Whether the case goes to federal court is most often determined by a handful of factors — whether a state or federal agency investigated the case, whether the defendant is accused of taking photos of or filming the sexual abuse of a child and sharing it on the internet, and the number of sexually explicit images found on a person’s devices.
Cutler’s case was investigated by the Maine State Police and, so far, just 10 images have allegedly been found on the devices seized at his Brooklin and Portland homes. That puts the case squarely in the local prosecutor’s purview.
Another well known Maine person charged in a child pornography case, former Assistant Attorney General James Cameron, the state’s top drug prosecutor, drew a much longer sentence than Cutler likely faces.
Cameron was sentenced to nearly 16 years in federal prison on 13 counts of transporting, receiving and possessing child pornography between July 10, 2006, and Jan. 26, 2008. He also absconded while on bail awaiting the outcome of his appeal. Investigators found between 150 and 300 images of child pornography on his home, but not work, computers.
In a different case that led to long prison sentences, Wade Robert Hoover, 44, of Augusta was sentenced in July 2013 to 40 years in federal prison after he pleaded guilty to one count each of production and possession of child pornography. Hoover admitted to sexually assaulting two boys who took karate classes from him and sharing the images online.

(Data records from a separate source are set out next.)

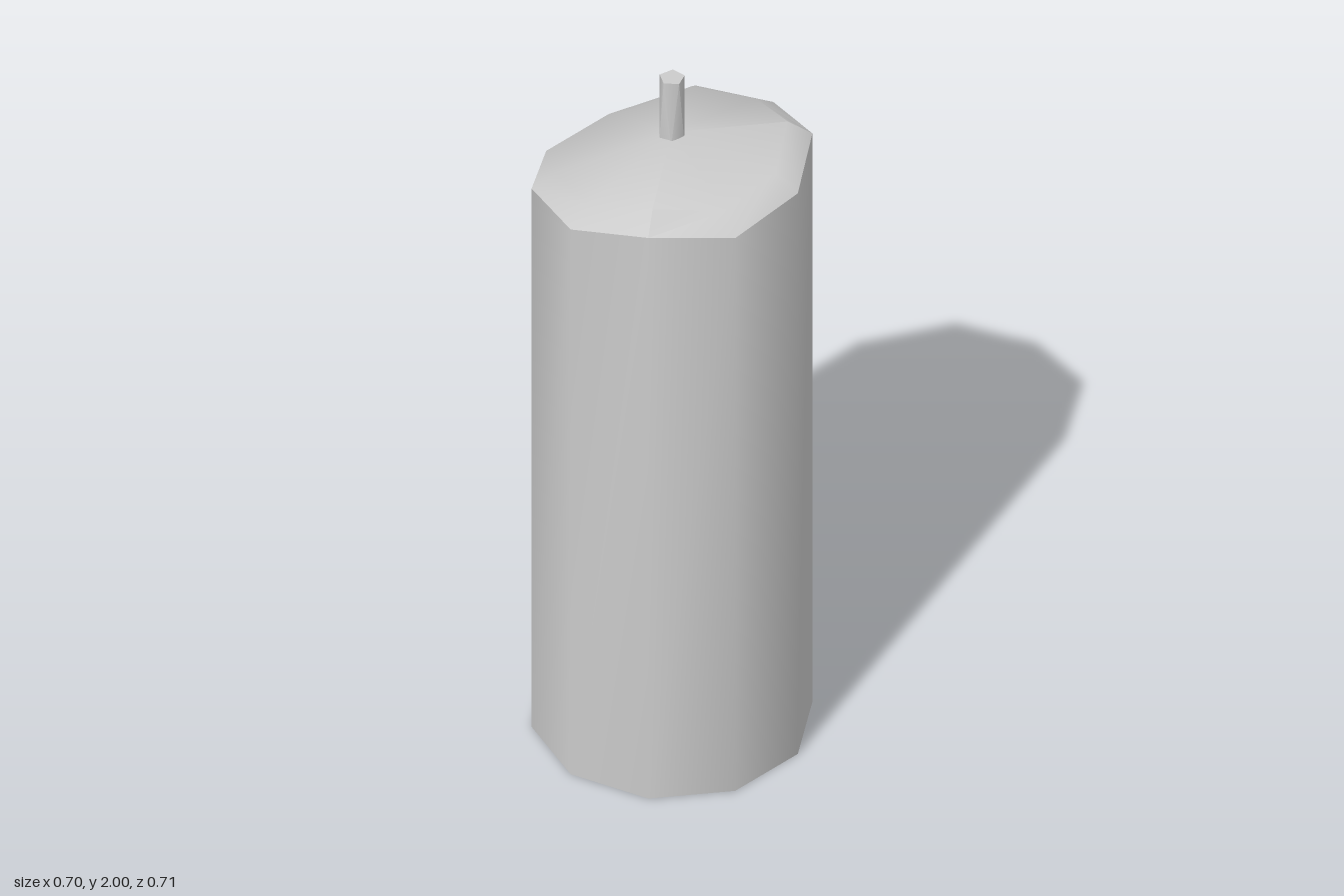
import * as THREE from 'three';
import { toCreasedNormals } from 'three/addons/utils/BufferGeometryUtils.js';

const SIDES = 10;
// Uneven melted rim height at each corner, clockwise from the back
const RIM = [1.735, 1.785, 1.76, 1.735, 1.76, 1.71, 1.69, 1.645, 1.645, 1.71];

function ringPoint(radius, y, i) {
  const a = THREE.MathUtils.degToRad(6.4 + 36 * i);
  return [radius * Math.sin(a), y, -radius * Math.cos(a)];
}

// Wax body: flat base, straight wall, bevelled uneven rim, sloping top
function waxGeometry() {
  const rings = [
    () => [0, 0, 0],
    i => ringPoint(0.356, 0, i),
    i => ringPoint(0.356, RIM[i], i),
    i => ringPoint(0.294, RIM[i] + 0.044, i),
    () => [0, 1.828, 0],
  ];
  const pos = [];
  for (let r = 0; r < rings.length - 1; r++) {
    for (let i = 0; i < SIDES; i++) {
      const j = (i + 1) % SIDES;
      const low = rings[r], high = rings[r + 1];
      if (r > 0) pos.push(...low(j), ...low(i), ...high(i));
      if (r < rings.length - 2) pos.push(...low(j), ...high(i), ...high(j));
    }
  }
  const geo = new THREE.BufferGeometry();
  geo.setAttribute('position', new THREE.Float32BufferAttribute(pos, 3));
  return toCreasedNormals(geo, 0.66);
}

// Wick: a five-sided stick twisted by half a side
function wickGeometry() {
  const height = 0.19;
  const geo = new THREE.CylinderGeometry(0.033, 0.033, height, 5);
  const p = geo.attributes.position;
  const v = new THREE.Vector3();
  const up = new THREE.Vector3(0, 1, 0);
  for (let i = 0; i < p.count; i++) {
    v.fromBufferAttribute(p, i);
    if (v.y < 0) v.applyAxisAngle(up, Math.PI / 5);
    p.setXYZ(i, v.x, v.y, v.z);
  }
  geo.translate(0, 2 - height / 2, 0);
  return toCreasedNormals(geo, 0.8);
}

export function createModel() {
  const group = new THREE.Group();
  group.name = 'candle';
  const material = new THREE.MeshStandardMaterial({ color: 0xcccccc });
  const add = (name, geo) => {
    const mesh = new THREE.Mesh(geo, material);
    mesh.name = name;
    group.add(mesh);
  };
  add('waxBody', waxGeometry());
  add('wick', wickGeometry());
  return group;
}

Three years later in Kennebec County Superior Court, Hoover drew a state sentence of 60 years in prison for the sexual assaults.
Hoover is incarcerated in Virginia, serving his state and federal sentences at the same time. He will be returned to Maine to complete the 60-year state sentence after he serves the 40-year federal sentence.
BDN writer Bill Trotter contributed to this report.